## Activity
Provide only the number of lines in the data below that contain the word "verts".

## Supplied data
- Opening Delimiter -

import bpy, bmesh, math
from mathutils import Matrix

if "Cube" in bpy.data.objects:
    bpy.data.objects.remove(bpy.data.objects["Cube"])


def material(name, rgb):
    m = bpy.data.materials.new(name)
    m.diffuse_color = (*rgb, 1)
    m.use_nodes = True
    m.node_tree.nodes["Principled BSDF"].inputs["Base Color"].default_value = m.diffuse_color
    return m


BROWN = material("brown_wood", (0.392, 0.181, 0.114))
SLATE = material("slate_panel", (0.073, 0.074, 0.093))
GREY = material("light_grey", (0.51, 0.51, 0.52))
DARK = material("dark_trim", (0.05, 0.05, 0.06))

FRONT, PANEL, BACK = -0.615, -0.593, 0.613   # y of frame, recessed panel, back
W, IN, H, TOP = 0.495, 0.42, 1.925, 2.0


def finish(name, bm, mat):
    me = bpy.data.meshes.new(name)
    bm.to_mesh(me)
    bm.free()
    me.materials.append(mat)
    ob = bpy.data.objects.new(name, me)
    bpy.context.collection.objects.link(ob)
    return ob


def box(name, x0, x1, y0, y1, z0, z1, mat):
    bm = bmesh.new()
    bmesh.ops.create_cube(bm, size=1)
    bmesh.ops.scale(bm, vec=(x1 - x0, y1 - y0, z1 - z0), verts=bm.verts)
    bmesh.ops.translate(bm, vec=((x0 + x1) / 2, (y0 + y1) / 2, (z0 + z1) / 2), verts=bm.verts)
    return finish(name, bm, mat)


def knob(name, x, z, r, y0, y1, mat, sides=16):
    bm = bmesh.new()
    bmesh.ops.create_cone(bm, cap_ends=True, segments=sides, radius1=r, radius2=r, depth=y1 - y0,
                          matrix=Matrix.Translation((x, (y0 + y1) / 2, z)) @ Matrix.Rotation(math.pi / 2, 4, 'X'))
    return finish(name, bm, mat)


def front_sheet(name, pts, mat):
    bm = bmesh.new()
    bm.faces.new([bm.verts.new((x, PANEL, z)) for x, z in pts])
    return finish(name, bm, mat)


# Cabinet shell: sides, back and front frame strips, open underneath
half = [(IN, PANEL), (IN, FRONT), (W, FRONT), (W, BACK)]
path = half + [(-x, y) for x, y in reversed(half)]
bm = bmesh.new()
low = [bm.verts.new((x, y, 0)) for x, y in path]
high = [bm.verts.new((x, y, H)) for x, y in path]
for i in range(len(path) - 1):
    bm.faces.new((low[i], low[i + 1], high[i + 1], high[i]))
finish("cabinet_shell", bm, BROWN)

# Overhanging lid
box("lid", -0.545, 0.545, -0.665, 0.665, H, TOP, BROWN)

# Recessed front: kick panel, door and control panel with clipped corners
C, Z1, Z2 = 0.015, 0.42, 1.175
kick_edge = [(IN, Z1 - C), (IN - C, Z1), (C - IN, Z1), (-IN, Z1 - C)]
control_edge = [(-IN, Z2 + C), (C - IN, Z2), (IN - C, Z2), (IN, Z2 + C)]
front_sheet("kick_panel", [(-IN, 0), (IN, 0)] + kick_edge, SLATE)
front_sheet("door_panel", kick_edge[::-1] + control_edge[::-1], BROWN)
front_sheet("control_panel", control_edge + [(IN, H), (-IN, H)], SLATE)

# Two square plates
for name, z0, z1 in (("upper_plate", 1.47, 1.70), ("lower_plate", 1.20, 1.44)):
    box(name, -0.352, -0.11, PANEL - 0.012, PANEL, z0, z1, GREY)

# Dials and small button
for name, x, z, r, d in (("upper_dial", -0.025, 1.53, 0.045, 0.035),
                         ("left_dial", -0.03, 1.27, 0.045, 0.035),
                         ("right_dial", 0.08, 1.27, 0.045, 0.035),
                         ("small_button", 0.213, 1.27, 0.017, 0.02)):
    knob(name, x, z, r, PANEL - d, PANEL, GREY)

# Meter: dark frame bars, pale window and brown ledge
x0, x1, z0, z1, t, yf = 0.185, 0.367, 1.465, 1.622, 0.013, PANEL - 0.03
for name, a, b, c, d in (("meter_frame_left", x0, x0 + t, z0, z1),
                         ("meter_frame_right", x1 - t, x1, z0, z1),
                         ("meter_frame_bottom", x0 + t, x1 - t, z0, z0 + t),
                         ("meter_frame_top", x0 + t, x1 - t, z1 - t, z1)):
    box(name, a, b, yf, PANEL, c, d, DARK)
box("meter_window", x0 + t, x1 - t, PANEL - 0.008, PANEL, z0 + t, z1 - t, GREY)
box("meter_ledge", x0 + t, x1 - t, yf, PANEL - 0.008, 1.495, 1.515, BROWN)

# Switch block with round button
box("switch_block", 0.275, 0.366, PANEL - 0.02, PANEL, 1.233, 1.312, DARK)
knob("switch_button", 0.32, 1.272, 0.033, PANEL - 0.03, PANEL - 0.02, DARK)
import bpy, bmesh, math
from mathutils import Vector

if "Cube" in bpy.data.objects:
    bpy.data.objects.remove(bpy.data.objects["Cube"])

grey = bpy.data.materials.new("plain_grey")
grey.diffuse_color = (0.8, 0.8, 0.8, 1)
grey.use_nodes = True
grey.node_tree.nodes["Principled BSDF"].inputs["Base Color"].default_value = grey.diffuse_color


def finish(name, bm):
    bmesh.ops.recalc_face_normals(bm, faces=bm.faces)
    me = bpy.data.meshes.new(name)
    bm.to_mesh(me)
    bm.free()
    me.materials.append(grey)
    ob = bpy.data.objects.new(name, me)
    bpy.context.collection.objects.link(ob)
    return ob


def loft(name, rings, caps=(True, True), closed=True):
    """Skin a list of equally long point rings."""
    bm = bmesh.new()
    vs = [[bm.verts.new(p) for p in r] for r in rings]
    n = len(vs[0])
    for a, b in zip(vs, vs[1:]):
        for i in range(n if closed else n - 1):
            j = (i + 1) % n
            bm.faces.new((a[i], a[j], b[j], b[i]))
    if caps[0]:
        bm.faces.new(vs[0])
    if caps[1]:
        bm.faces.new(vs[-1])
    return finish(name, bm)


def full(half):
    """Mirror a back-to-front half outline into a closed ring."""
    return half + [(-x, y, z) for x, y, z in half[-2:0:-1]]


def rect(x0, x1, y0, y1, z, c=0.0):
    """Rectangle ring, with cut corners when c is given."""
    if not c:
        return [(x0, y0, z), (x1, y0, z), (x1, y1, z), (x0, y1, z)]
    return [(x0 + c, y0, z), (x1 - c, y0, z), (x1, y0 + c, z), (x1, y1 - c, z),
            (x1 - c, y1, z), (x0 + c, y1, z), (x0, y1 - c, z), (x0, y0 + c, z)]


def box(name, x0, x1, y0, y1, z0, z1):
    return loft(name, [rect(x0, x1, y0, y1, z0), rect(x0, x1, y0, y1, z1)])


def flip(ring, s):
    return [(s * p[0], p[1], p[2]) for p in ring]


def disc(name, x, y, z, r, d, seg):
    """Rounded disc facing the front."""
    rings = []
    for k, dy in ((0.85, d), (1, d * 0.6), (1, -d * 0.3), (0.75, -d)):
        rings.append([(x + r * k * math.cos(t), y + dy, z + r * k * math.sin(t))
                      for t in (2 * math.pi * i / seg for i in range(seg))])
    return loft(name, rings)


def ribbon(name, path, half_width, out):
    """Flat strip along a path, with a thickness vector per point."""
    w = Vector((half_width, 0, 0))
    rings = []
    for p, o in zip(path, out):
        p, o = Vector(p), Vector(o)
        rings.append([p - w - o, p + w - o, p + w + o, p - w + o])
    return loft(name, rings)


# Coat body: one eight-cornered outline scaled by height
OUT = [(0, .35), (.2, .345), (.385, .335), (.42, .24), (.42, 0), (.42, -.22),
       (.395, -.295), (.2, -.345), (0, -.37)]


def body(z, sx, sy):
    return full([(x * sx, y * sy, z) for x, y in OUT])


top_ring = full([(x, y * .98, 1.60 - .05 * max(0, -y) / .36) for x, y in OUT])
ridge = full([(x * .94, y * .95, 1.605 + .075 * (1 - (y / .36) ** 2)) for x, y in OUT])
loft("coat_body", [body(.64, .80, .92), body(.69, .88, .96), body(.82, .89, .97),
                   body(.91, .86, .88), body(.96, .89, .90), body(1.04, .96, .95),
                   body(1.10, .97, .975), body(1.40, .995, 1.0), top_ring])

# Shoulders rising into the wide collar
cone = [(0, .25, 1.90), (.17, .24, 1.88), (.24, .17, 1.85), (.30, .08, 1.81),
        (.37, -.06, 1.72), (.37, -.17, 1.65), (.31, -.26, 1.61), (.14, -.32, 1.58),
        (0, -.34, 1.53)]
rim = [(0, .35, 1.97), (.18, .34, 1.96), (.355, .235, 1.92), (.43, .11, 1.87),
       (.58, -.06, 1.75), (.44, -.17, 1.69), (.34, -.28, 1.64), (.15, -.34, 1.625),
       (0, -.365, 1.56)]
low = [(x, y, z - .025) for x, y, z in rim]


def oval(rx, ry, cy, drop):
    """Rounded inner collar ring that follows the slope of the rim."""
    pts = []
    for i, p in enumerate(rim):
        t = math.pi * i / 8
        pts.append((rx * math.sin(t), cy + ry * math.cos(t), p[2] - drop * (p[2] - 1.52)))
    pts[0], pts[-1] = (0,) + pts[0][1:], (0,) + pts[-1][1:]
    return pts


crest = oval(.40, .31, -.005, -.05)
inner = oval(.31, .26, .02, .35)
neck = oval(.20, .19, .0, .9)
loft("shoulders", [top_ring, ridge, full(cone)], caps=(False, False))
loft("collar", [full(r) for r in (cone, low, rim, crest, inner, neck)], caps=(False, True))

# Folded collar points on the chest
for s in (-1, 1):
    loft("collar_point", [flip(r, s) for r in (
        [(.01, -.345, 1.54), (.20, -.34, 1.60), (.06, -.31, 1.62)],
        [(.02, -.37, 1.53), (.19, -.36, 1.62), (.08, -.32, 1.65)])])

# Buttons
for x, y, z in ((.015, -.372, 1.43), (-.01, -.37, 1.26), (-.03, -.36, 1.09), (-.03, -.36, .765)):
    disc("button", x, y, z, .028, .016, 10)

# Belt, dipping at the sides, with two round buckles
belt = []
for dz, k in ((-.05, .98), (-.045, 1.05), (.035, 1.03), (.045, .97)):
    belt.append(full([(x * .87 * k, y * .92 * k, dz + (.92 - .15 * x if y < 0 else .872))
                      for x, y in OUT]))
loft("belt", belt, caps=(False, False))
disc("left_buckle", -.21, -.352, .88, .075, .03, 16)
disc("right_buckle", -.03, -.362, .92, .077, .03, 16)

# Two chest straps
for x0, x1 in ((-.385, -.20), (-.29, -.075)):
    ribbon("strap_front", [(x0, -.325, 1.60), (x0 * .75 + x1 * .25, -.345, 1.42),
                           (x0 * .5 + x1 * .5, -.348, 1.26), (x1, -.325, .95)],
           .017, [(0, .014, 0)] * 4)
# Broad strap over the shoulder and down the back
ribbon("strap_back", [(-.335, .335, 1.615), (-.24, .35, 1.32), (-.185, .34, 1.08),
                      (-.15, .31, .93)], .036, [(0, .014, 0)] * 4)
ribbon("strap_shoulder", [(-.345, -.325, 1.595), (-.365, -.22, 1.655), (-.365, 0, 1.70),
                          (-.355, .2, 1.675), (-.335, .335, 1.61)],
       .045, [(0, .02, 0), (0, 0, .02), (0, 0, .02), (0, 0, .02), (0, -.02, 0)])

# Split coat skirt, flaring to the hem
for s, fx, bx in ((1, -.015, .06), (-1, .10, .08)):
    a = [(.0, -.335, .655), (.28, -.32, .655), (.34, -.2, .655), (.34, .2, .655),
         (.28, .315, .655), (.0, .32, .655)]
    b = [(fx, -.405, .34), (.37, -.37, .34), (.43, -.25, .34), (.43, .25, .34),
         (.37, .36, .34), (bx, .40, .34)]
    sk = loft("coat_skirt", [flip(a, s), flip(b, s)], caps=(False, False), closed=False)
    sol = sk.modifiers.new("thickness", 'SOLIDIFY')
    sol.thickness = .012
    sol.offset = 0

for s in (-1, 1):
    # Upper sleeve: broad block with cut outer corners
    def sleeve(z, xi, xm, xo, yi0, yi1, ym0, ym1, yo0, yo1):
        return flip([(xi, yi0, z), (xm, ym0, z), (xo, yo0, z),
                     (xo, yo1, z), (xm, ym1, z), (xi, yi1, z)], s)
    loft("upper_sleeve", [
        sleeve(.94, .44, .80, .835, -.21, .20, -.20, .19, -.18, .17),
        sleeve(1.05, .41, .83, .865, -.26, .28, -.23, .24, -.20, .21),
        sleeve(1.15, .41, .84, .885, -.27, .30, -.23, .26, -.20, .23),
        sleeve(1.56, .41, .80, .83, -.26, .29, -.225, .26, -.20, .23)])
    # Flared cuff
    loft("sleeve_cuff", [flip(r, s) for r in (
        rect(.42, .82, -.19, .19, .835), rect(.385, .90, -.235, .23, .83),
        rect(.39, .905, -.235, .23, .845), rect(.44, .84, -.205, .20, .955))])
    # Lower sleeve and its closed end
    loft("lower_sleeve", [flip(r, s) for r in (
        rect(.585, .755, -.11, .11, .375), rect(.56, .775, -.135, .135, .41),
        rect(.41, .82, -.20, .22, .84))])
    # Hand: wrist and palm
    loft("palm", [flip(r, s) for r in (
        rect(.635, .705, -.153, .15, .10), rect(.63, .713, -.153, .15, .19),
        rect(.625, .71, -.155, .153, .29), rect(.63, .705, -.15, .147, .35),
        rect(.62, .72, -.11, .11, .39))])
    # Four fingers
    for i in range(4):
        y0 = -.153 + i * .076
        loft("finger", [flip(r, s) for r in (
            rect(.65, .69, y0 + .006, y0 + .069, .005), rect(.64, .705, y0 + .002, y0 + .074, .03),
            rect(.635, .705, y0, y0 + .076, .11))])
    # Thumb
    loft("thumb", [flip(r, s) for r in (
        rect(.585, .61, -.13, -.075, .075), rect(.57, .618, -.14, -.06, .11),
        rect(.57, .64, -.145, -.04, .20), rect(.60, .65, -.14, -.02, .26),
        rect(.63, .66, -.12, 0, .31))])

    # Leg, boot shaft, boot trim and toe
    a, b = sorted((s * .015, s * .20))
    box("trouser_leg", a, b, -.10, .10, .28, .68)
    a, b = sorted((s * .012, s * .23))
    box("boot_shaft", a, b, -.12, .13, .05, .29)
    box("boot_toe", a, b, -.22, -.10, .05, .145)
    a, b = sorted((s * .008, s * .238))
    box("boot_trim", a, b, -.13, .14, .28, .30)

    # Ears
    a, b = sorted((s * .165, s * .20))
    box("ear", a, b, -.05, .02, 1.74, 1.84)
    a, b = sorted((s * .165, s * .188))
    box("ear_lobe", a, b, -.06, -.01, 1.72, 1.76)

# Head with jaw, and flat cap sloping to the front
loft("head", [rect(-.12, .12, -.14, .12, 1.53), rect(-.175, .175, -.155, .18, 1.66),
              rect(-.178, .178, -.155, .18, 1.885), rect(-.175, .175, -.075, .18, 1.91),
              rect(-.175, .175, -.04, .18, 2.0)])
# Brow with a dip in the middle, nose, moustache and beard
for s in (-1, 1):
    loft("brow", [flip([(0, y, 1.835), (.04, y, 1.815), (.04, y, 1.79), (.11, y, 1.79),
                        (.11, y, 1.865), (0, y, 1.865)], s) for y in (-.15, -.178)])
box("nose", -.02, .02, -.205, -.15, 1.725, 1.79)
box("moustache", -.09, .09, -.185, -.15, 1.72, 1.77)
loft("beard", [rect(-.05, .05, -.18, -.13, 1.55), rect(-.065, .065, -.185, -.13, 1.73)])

- Closing Delimiter -

## Your response
6